• _Problem to work on_
Your answer should reproduce every line of the material in which the word "position" occurs.

═══ Input records ═══

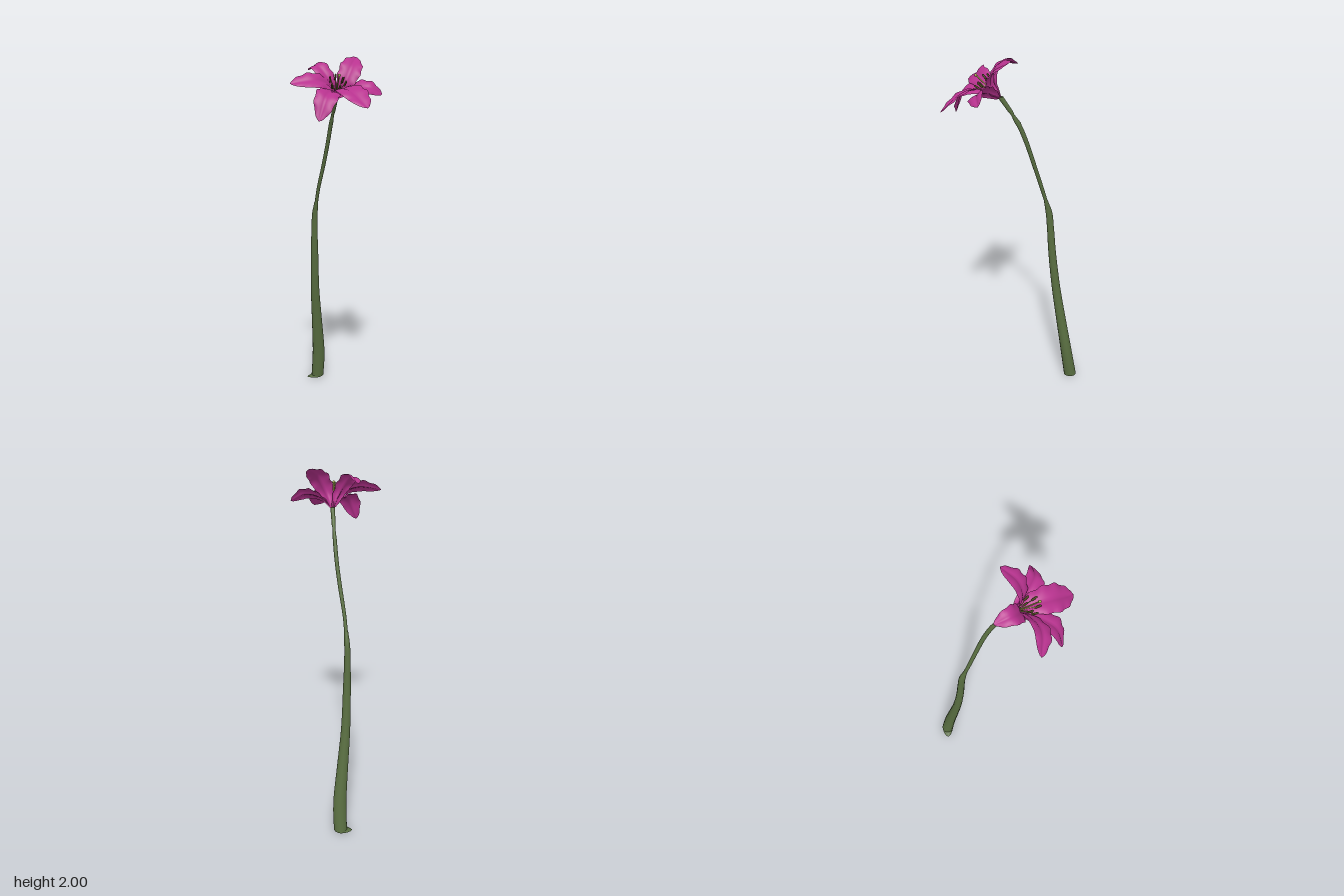
import * as THREE from 'three';

const V = (x, y, z) => new THREE.Vector3(x, y, z);

// Smooth surface from a rule f(u, v) -> Vector3; wrap closes it around v
function surface(nu, nv, f, wrap = false) {
  const cols = wrap ? nv : nv + 1, pos = [], idx = [];
  for (let i = 0; i <= nu; i++)
    for (let j = 0; j < cols; j++) pos.push(...f(i / nu, j / nv).toArray());
  for (let i = 0; i < nu; i++)
    for (let j = 0; j < nv; j++) {
      const k = (j + 1) % cols;
      const a = i * cols + j, b = i * cols + k, c = a + cols, d = b + cols;
      idx.push(a, c, b, b, c, d);
    }
  const g = new THREE.BufferGeometry();
  g.setAttribute('position', new THREE.Float32BufferAttribute(pos, 3));
  g.setIndex(idx);
  g.computeVertexNormals();
  return g;
}

export function createModel() {
  const group = new THREE.Group();
  group.name = 'lilyFlower';
  const mat = (name, color, side = THREE.FrontSide) => {
    const m = new THREE.MeshStandardMaterial({ color, side });
    m.name = name;
    return m;
  };
  const green = mat('stemGreen', 0x586d40, THREE.DoubleSide);
  const pink = mat('petalMagenta', 0xb8338f, THREE.DoubleSide);
  const lime = mat('styleYellowGreen', 0x9ca64a);
  const brown = mat('antherBrown', 0x4e4722);
  const add = (name, geo, material, parent = group) => {
    const m = new THREE.Mesh(geo, material);
    m.name = name;
    parent.add(m);
    return m;
  };

  // Lofted stem: each ring is x, y, z, half width, half depth
  const loft = (rings, steps) => {
    const path = new THREE.CatmullRomCurve3(rings.map(r => V(r[0], r[1], r[2])));
    const size = new THREE.CatmullRomCurve3(rings.map(r => V(r[3], r[4], 0)));
    return surface(steps, 14, (u, v) => {
      const p = path.getPoint(u), s = size.getPoint(u), a = v * Math.PI * 2;
      return V(p.x + Math.cos(a) * s.x, p.y, p.z + Math.sin(a) * s.y);
    }, true);
  };
  add('lowerStem', loft([
    [0.087, 0.012, -0.347, 0.038, 0.037],
    [0.087, 0.1, -0.332, 0.039, 0.035],
    [0.083, 0.2, -0.316, 0.038, 0.033],
    [0.061, 0.4, -0.285, 0.032, 0.029],
    [0.037, 0.62, -0.253, 0.026, 0.025],
    [0.025, 0.85, -0.227, 0.022, 0.022],
    [0.02, 1.0, -0.215, 0.018, 0.02],
    [0.019, 1.1, -0.204, 0.016, 0.019],
    [0.021, 1.175, -0.184, 0.011, 0.011],
  ], 40), green);
  add('upperStem', loft([
    [0.021, 1.14, -0.194, 0.01, 0.01],
    [0.024, 1.25, -0.16, 0.01, 0.011],
    [0.038, 1.4, -0.11, 0.011, 0.012],
    [0.047, 1.53, -0.066, 0.011, 0.013],
    [0.048, 1.63, -0.025, 0.011, 0.014],
    [0.045, 1.71, 0.022, 0.011, 0.014],
    [0.04, 1.79, 0.075, 0.012, 0.016],
  ], 30), green);

  // Cut foot of the stem, with a small lip curling out to one side
  const foot = add('stemFoot', new THREE.CircleGeometry(0.037, 14), green);
  foot.rotation.x = Math.PI / 2;
  foot.position.set(0.087, 0.012, -0.347);
  add('footLip', surface(4, 14, (u, v) => {
    const a = v * Math.PI * 2, c = Math.cos(a);
    const out = u * (c < 0 ? 0.03 * c * c : 0);
    return V(0.087 + c * (0.038 + out), 0.012 - 0.012 * u * (0.6 - 0.4 * c),
      -0.347 - out * 0.3 + Math.sin(a) * 0.037);
  }, true), green);

  // Petals: midrib points, half width
  const base = V(0.04, 1.785, 0.08), axis = V(-0.1, 0.75, 0.65).normalize();
  const petals = [
    ['backLeftPetal', 0.045, [[-0.01, 1.87, 0.1], [-0.058, 1.95, 0.045], [-0.072, 1.93, -0.04]]],
    ['backRightPetal', 0.056, [[0.065, 1.855, 0.128], [0.11, 1.94, 0.115], [0.17, 1.998, 0.045]]],
    ['rightPetal', 0.053, [[0.09, 1.825, 0.15], [0.165, 1.835, 0.215], [0.245, 1.802, 0.22]]],
    ['frontPetal', 0.067, [[0.037, 1.825, 0.16], [0.045, 1.822, 0.26], [0.085, 1.737, 0.39]]],
    ['frontLeftPetal', 0.056, [[-0.01, 1.815, 0.15], [-0.085, 1.79, 0.25], [-0.14, 1.67, 0.285]]],
    ['leftPetal', 0.054, [[-0.03, 1.85, 0.135], [-0.125, 1.872, 0.172], [-0.246, 1.858, 0.142]]],
  ];
  const flower = new THREE.Group();
  flower.name = 'flower';
  group.add(flower);
  petals.forEach(([name, half, pts], n) => {
    const mids = pts.map(p => V(...p));
    const outward = mids[2].clone().sub(base);
    const radial = outward.clone().addScaledVector(axis, -outward.dot(axis)).normalize();
    const start = base.clone().addScaledVector(radial, 0.008);
    const curve = new THREE.CatmullRomCurve3([start, ...mids]);
    const side = radial.clone().cross(axis).normalize();
    add(name, surface(32, 12, (u, v) => {
      const s = v * 2 - 1, e = Math.abs(s);
      const w = half * Math.pow(Math.max(0, Math.sin(Math.PI * Math.pow(u, 1.35))), 0.65)
        + 0.011 * (1 - u);
      const up = side.clone().cross(curve.getTangentAt(u)).normalize();
      if (up.dot(axis) < 0) up.negate();
      // grooved midrib, raised flanks, gently ruffled edges
      const ruffle = Math.sin(u * 32 + n * 2 + s) * 0.05 * e * e;
      return curve.getPointAt(u)
        .addScaledVector(side, s * w * (1 + ruffle))
        .addScaledVector(up, w * (0.5 * e - 0.42 * e * e + ruffle));
    }), pink, flower);
  });

  // Style, stigma and a ring of six stamens
  const across = V(1, 0, 0).addScaledVector(axis, -axis.x).normalize();
  const along = axis.clone().cross(across);
  const stalk = (name, pts, r) =>
    add(name, new THREE.TubeGeometry(new THREE.CatmullRomCurve3(pts), 10, r, 6), lime, flower);
  const tip = V(0.008, 1.9, 0.195);
  stalk('style', [base, V(0.022, 1.84, 0.135), tip], 0.0038);
  const stigma = add('stigma', new THREE.SphereGeometry(0.008, 10, 8), lime, flower);
  stigma.position.copy(tip);
  const centre = V(0.014, 1.86, 0.155);
  for (let i = 0; i < 6; i++) {
    const a = (i + 0.5) * Math.PI / 3;
    const dir = across.clone().multiplyScalar(Math.cos(a)).addScaledVector(along, Math.sin(a));
    const end = centre.clone().addScaledVector(dir, 0.041).addScaledVector(axis, (i % 3) * 0.006);
    const mid = base.clone().lerp(end, 0.55).addScaledVector(dir, -0.005);
    stalk('filament', [base, mid, end], 0.002);
    const anther = add('anther', new THREE.CapsuleGeometry(0.0055, 0.028, 3, 8), brown, flower);
    anther.position.copy(end);
    anther.quaternion.setFromUnitVectors(V(0, 1, 0),
      axis.clone().addScaledVector(dir, 0.2).normalize());
  }
  return group;
}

═══

• _Output of the task_
  g.setAttribute('position', new THREE.Float32BufferAttribute(pos, 3));
  foot.position.set(0.087, 0.012, -0.347);
  stigma.position.copy(tip);
    anther.position.copy(end);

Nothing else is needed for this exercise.